» **Entries provided**
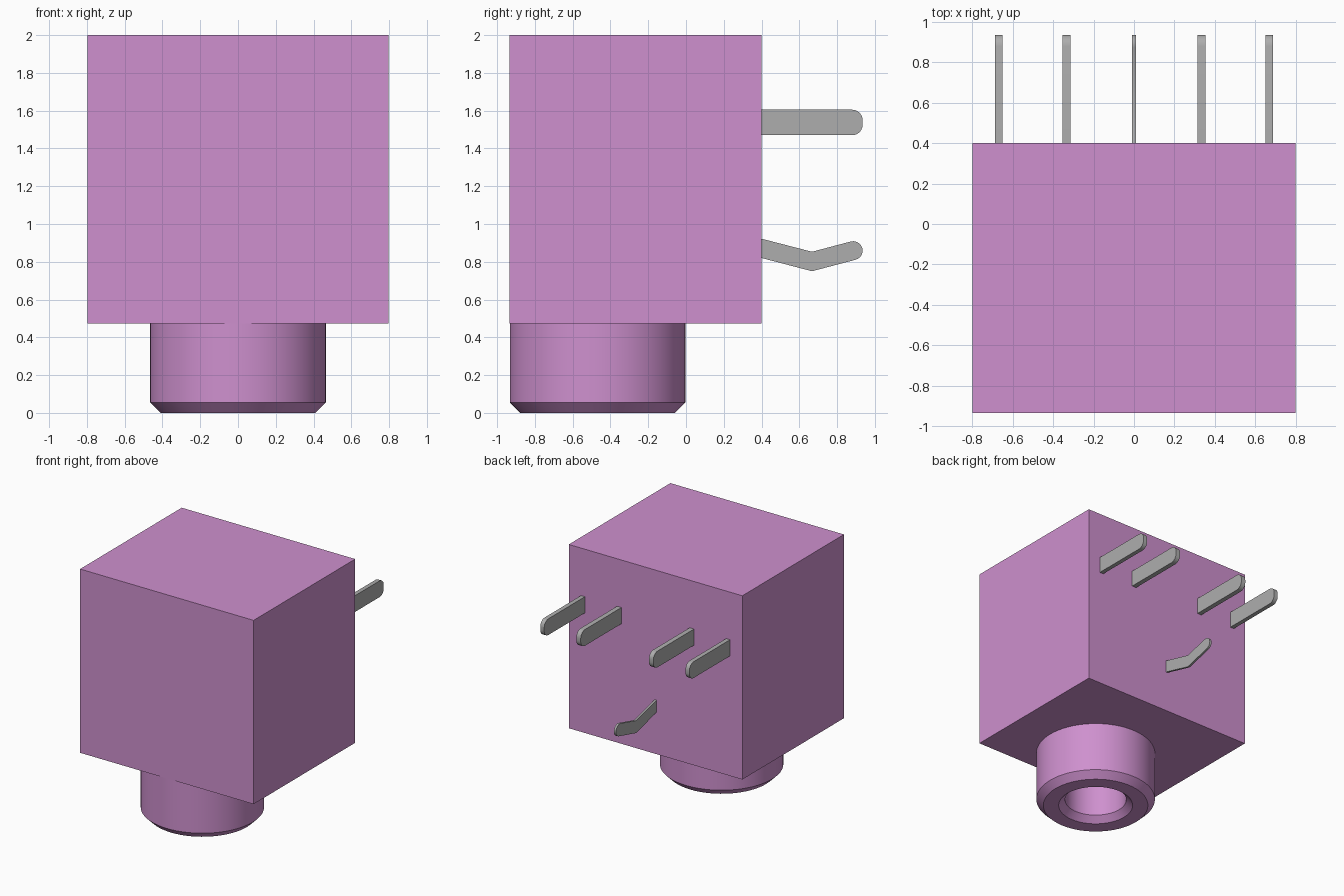
import bpy, bmesh, math

cube = bpy.data.objects.get("Cube")
if cube:
    bpy.data.objects.remove(cube, do_unlink=True)


def material(name, rgb):
    m = bpy.data.materials.new(name)
    m.use_nodes = True
    m.diffuse_color = (*rgb, 1)
    m.node_tree.nodes["Principled BSDF"].inputs["Base Color"].default_value = (*rgb, 1)
    return m


PINK = material("orchid plastic", (0.62, 0.28, 0.62))
GREY = material("grey metal", (0.42, 0.42, 0.42))
AXIS_Y = -0.468          # centre line of the socket


def finish(name, bm, mat):
    bmesh.ops.recalc_face_normals(bm, faces=bm.faces)
    me = bpy.data.meshes.new(name)
    bm.to_mesh(me)
    bm.free()
    me.materials.append(mat)
    ob = bpy.data.objects.new(name, me)
    bpy.context.collection.objects.link(ob)
    return ob


def lathe(name, profile, mat, n=64):
    """Solid of revolution about the socket axis from (radius, z) points."""
    bm = bmesh.new()
    rings = [[bm.verts.new((r * math.cos(2 * math.pi * i / n),
                            AXIS_Y + r * math.sin(2 * math.pi * i / n), z))
              for i in range(n)] for r, z in profile]
    for a, b in zip(rings, rings[1:]):
        for i in range(n):
            j = (i + 1) % n
            bm.faces.new((a[i], a[j], b[j], b[i]))
    bm.faces.new(rings[0])
    bm.faces.new(rings[-1])
    return finish(name, bm, mat)


def pin(name, x, width, outline):
    """Flat pin: a (y, z) outline extruded across x."""
    bm = bmesh.new()
    face = bm.faces.new([bm.verts.new((x - width / 2, y, z)) for y, z in outline])
    ext = bmesh.ops.extrude_face_region(bm, geom=[face])
    verts = [v for v in ext["geom"] if isinstance(v, bmesh.types.BMVert)]
    bmesh.ops.translate(bm, verts=verts, vec=(width, 0, 0))
    return finish(name, bm, GREY)


def arc(cy, cz, r, a0, a1, steps=6):
    return [(cy + r * math.cos(math.radians(a0 + (a1 - a0) * i / steps)),
             cz + r * math.sin(math.radians(a0 + (a1 - a0) * i / steps)))
            for i in range(steps + 1)]


def smooth(ob):
    bpy.ops.object.select_all(action="DESELECT")
    ob.select_set(True)
    bpy.context.view_layer.objects.active = ob
    bpy.ops.object.shade_smooth_by_angle(angle=math.radians(30))


# Housing block
bm = bmesh.new()
bmesh.ops.create_cube(bm, size=1)
for v in bm.verts:
    v.co.x *= 1.596
    v.co.y = 0.4 if v.co.y > 0 else -0.935
    v.co.z = 2.0 if v.co.z > 0 else 0.472
housing = finish("housing", bm, PINK)

# Chamfered socket barrel
barrel = lathe("socket_barrel", [(0.41, 0), (0.465, 0.055), (0.465, 0.48)], PINK)

# Countersunk bore cut through the barrel and into the housing
cutter = lathe("bore_cutter", [(0.34, -0.05), (0.29, 0), (0.24, 0.05), (0.24, 1.7)], PINK)
cutter.hide_render = True
for ob in (housing, barrel):
    mod = ob.modifiers.new("bore", "BOOLEAN")
    mod.operation = "DIFFERENCE"
    mod.solver = "EXACT"
    mod.object = cutter
    bpy.context.view_layer.objects.active = ob
    bpy.ops.object.modifier_apply(modifier="bore")
    smooth(ob)
bpy.data.objects.remove(cutter, do_unlink=True)

# Four straight pins with rounded tips
straight = ([(0.4, 1.47)] + arc(0.88, 1.525, 0.055, -90, 0)
            + arc(0.88, 1.55, 0.055, 0, 90) + [(0.4, 1.605)])
for side, s in (("left", 1), ("right", -1)):
    smooth(pin(f"outer_pin_{side}", s * 0.668, 0.036, straight))
    smooth(pin(f"inner_pin_{side}", s * 0.334, 0.04, straight))

# Single bent pin
bent = ([(0.4, 0.82), (0.667, 0.75)] + arc(0.885, 0.859, 0.05, -75, 105, 10)
        + [(0.667, 0.853), (0.4, 0.922)])
smooth(pin("bent_pin", 0, 0.018, bent))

» **Aim of the exercise**
In your answer, repeat the material above in full, exactly, and without its pictures.

» **Result for this task**
import bpy, bmesh, math

cube = bpy.data.objects.get("Cube")
if cube:
    bpy.data.objects.remove(cube, do_unlink=True)


def material(name, rgb):
    m = bpy.data.materials.new(name)
    m.use_nodes = True
    m.diffuse_color = (*rgb, 1)
    m.node_tree.nodes["Principled BSDF"].inputs["Base Color"].default_value = (*rgb, 1)
    return m


PINK = material("orchid plastic", (0.62, 0.28, 0.62))
GREY = material("grey metal", (0.42, 0.42, 0.42))
AXIS_Y = -0.468          # centre line of the socket


def finish(name, bm, mat):
    bmesh.ops.recalc_face_normals(bm, faces=bm.faces)
    me = bpy.data.meshes.new(name)
    bm.to_mesh(me)
    bm.free()
    me.materials.append(mat)
    ob = bpy.data.objects.new(name, me)
    bpy.context.collection.objects.link(ob)
    return ob


def lathe(name, profile, mat, n=64):
    """Solid of revolution about the socket axis from (radius, z) points."""
    bm = bmesh.new()
    rings = [[bm.verts.new((r * math.cos(2 * math.pi * i / n),
                            AXIS_Y + r * math.sin(2 * math.pi * i / n), z))
              for i in range(n)] for r, z in profile]
    for a, b in zip(rings, rings[1:]):
        for i in range(n):
            j = (i + 1) % n
            bm.faces.new((a[i], a[j], b[j], b[i]))
    bm.faces.new(rings[0])
    bm.faces.new(rings[-1])
    return finish(name, bm, mat)


def pin(name, x, width, outline):
    """Flat pin: a (y, z) outline extruded across x."""
    bm = bmesh.new()
    face = bm.faces.new([bm.verts.new((x - width / 2, y, z)) for y, z in outline])
    ext = bmesh.ops.extrude_face_region(bm, geom=[face])
    verts = [v for v in ext["geom"] if isinstance(v, bmesh.types.BMVert)]
    bmesh.ops.translate(bm, verts=verts, vec=(width, 0, 0))
    return finish(name, bm, GREY)


def arc(cy, cz, r, a0, a1, steps=6):
    return [(cy + r * math.cos(math.radians(a0 + (a1 - a0) * i / steps)),
             cz + r * math.sin(math.radians(a0 + (a1 - a0) * i / steps)))
            for i in range(steps + 1)]


def smooth(ob):
    bpy.ops.object.select_all(action="DESELECT")
    ob.select_set(True)
    bpy.context.view_layer.objects.active = ob
    bpy.ops.object.shade_smooth_by_angle(angle=math.radians(30))


# Housing block
bm = bmesh.new()
bmesh.ops.create_cube(bm, size=1)
for v in bm.verts:
    v.co.x *= 1.596
    v.co.y = 0.4 if v.co.y > 0 else -0.935
    v.co.z = 2.0 if v.co.z > 0 else 0.472
housing = finish("housing", bm, PINK)

# Chamfered socket barrel
barrel = lathe("socket_barrel", [(0.41, 0), (0.465, 0.055), (0.465, 0.48)], PINK)

# Countersunk bore cut through the barrel and into the housing
cutter = lathe("bore_cutter", [(0.34, -0.05), (0.29, 0), (0.24, 0.05), (0.24, 1.7)], PINK)
cutter.hide_render = True
for ob in (housing, barrel):
    mod = ob.modifiers.new("bore", "BOOLEAN")
    mod.operation = "DIFFERENCE"
    mod.solver = "EXACT"
    mod.object = cutter
    bpy.context.view_layer.objects.active = ob
    bpy.ops.object.modifier_apply(modifier="bore")
    smooth(ob)
bpy.data.objects.remove(cutter, do_unlink=True)

# Four straight pins with rounded tips
straight = ([(0.4, 1.47)] + arc(0.88, 1.525, 0.055, -90, 0)
            + arc(0.88, 1.55, 0.055, 0, 90) + [(0.4, 1.605)])
for side, s in (("left", 1), ("right", -1)):
    smooth(pin(f"outer_pin_{side}", s * 0.668, 0.036, straight))
    smooth(pin(f"inner_pin_{side}", s * 0.334, 0.04, straight))

# Single bent pin
bent = ([(0.4, 0.82), (0.667, 0.75)] + arc(0.885, 0.859, 0.05, -75, 105, 10)
        + [(0.667, 0.853), (0.4, 0.922)])
smooth(pin("bent_pin", 0, 0.018, bent))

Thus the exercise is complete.